*DATA:*
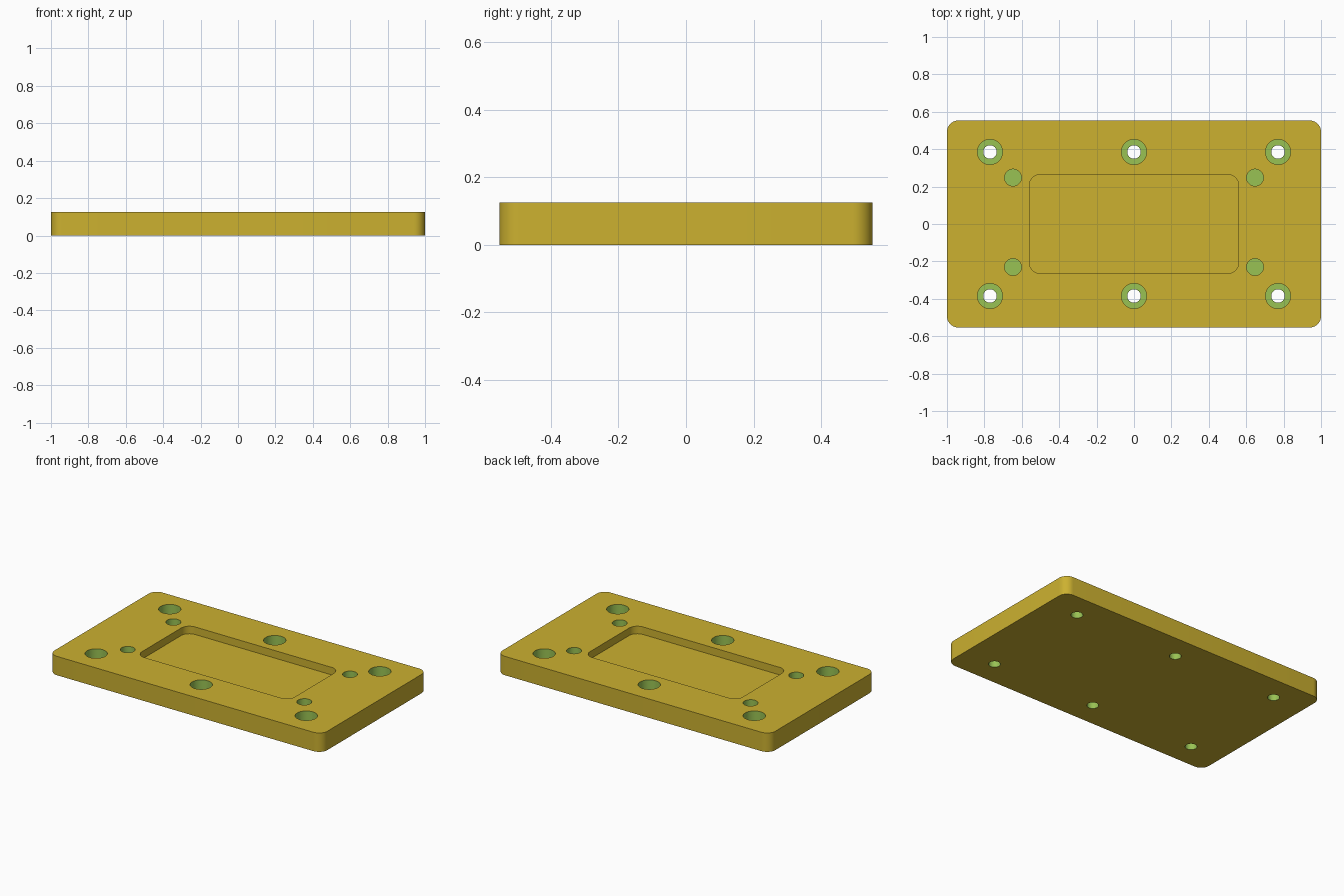
import bpy, bmesh, math

if "Cube" in bpy.data.objects:
    bpy.data.objects.remove(bpy.data.objects["Cube"])

H = 0.125  # plate thickness


def material(name, rgb):
    m = bpy.data.materials.new(name)
    lin = [((c / 255 + 0.055) / 1.055) ** 2.4 for c in rgb]
    m.diffuse_color = (*lin, 1)
    m.use_nodes = True
    m.node_tree.nodes["Principled BSDF"].inputs["Base Color"].default_value = m.diffuse_color
    return m


mats = [material("golden_yellow", (204, 177, 48)), material("leaf_green", (153, 194, 84))]


def prism(name, outline, z0, z1, slot=0):
    """Extrude a closed 2D outline from z0 to z1."""
    bm = bmesh.new()
    face = bm.faces.new([bm.verts.new((x, y, z0)) for x, y in outline])
    ext = bmesh.ops.extrude_face_region(bm, geom=[face])["geom"]
    bmesh.ops.translate(bm, vec=(0, 0, z1 - z0),
                        verts=[v for v in ext if isinstance(v, bmesh.types.BMVert)])
    bmesh.ops.recalc_face_normals(bm, faces=bm.faces)
    for f in bm.faces:
        f.material_index = slot
    me = bpy.data.meshes.new(name)
    bm.to_mesh(me)
    bm.free()
    for m in mats:
        me.materials.append(m)
    ob = bpy.data.objects.new(name, me)
    bpy.context.collection.objects.link(ob)
    return ob


def rounded_rect(hx, hy, r, n=10):
    pts = []
    for i, (sx, sy) in enumerate([(1, 1), (-1, 1), (-1, -1), (1, -1)]):
        for k in range(n + 1):
            a = math.pi / 2 * (i + k / n)
            pts.append((sx * (hx - r) + r * math.cos(a), sy * (hy - r) + r * math.sin(a)))
    return pts


def circle(x, y, r, n=48):
    return [(x + r * math.cos(2 * math.pi * k / n), y + r * math.sin(2 * math.pi * k / n))
            for k in range(n)]


def cut(target, cutter):
    mod = target.modifiers.new("cut", "BOOLEAN")
    mod.operation = "DIFFERENCE"
    mod.solver = "EXACT"
    mod.object = cutter
    bpy.context.view_layer.objects.active = target
    bpy.ops.object.modifier_apply(modifier=mod.name)
    bpy.data.objects.remove(cutter)


# Base plate with rounded vertical corners
plate = prism("mounting_plate", rounded_rect(1.0, 0.553, 0.06), 0, H)

# Shallow central pocket
cut(plate, prism("pocket", rounded_rect(0.56, 0.265, 0.06), H - 0.05, H + 0.1))

# Counterbored screw holes
for x in (-0.77, 0, 0.77):
    for y in (-0.385, 0.385):
        cut(plate, prism("counterbore", circle(x, y, 0.067), H - 0.07, H + 0.1, 1))
        cut(plate, prism("screw_hole", circle(x, y, 0.036), -0.1, H - 0.03, 1))

# Blind holes around the pocket
for x in (-0.647, 0.647):
    for y in (-0.23, 0.248):
        cut(plate, prism("blind_hole", circle(x, y, 0.045), H - 0.08, H + 0.1, 1))

# Smooth round walls, sharp rims
bpy.ops.object.select_all(action="DESELECT")
plate.select_set(True)
bpy.context.view_layer.objects.active = plate
bpy.ops.object.shade_smooth_by_angle(angle=math.radians(30))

*TASK DIRECTIONS:*
Leaving out the pictures, print every record exactly as written.

*TASK RESULT:*
import bpy, bmesh, math

if "Cube" in bpy.data.objects:
    bpy.data.objects.remove(bpy.data.objects["Cube"])

H = 0.125  # plate thickness


def material(name, rgb):
    m = bpy.data.materials.new(name)
    lin = [((c / 255 + 0.055) / 1.055) ** 2.4 for c in rgb]
    m.diffuse_color = (*lin, 1)
    m.use_nodes = True
    m.node_tree.nodes["Principled BSDF"].inputs["Base Color"].default_value = m.diffuse_color
    return m


mats = [material("golden_yellow", (204, 177, 48)), material("leaf_green", (153, 194, 84))]


def prism(name, outline, z0, z1, slot=0):
    """Extrude a closed 2D outline from z0 to z1."""
    bm = bmesh.new()
    face = bm.faces.new([bm.verts.new((x, y, z0)) for x, y in outline])
    ext = bmesh.ops.extrude_face_region(bm, geom=[face])["geom"]
    bmesh.ops.translate(bm, vec=(0, 0, z1 - z0),
                        verts=[v for v in ext if isinstance(v, bmesh.types.BMVert)])
    bmesh.ops.recalc_face_normals(bm, faces=bm.faces)
    for f in bm.faces:
        f.material_index = slot
    me = bpy.data.meshes.new(name)
    bm.to_mesh(me)
    bm.free()
    for m in mats:
        me.materials.append(m)
    ob = bpy.data.objects.new(name, me)
    bpy.context.collection.objects.link(ob)
    return ob


def rounded_rect(hx, hy, r, n=10):
    pts = []
    for i, (sx, sy) in enumerate([(1, 1), (-1, 1), (-1, -1), (1, -1)]):
        for k in range(n + 1):
            a = math.pi / 2 * (i + k / n)
            pts.append((sx * (hx - r) + r * math.cos(a), sy * (hy - r) + r * math.sin(a)))
    return pts


def circle(x, y, r, n=48):
    return [(x + r * math.cos(2 * math.pi * k / n), y + r * math.sin(2 * math.pi * k / n))
            for k in range(n)]


def cut(target, cutter):
    mod = target.modifiers.new("cut", "BOOLEAN")
    mod.operation = "DIFFERENCE"
    mod.solver = "EXACT"
    mod.object = cutter
    bpy.context.view_layer.objects.active = target
    bpy.ops.object.modifier_apply(modifier=mod.name)
    bpy.data.objects.remove(cutter)


# Base plate with rounded vertical corners
plate = prism("mounting_plate", rounded_rect(1.0, 0.553, 0.06), 0, H)

# Shallow central pocket
cut(plate, prism("pocket", rounded_rect(0.56, 0.265, 0.06), H - 0.05, H + 0.1))

# Counterbored screw holes
for x in (-0.77, 0, 0.77):
    for y in (-0.385, 0.385):
        cut(plate, prism("counterbore", circle(x, y, 0.067), H - 0.07, H + 0.1, 1))
        cut(plate, prism("screw_hole", circle(x, y, 0.036), -0.1, H - 0.03, 1))

# Blind holes around the pocket
for x in (-0.647, 0.647):
    for y in (-0.23, 0.248):
        cut(plate, prism("blind_hole", circle(x, y, 0.045), H - 0.08, H + 0.1, 1))

# Smooth round walls, sharp rims
bpy.ops.object.select_all(action="DESELECT")
plate.select_set(True)
bpy.context.view_layer.objects.active = plate
bpy.ops.object.shade_smooth_by_angle(angle=math.radians(30))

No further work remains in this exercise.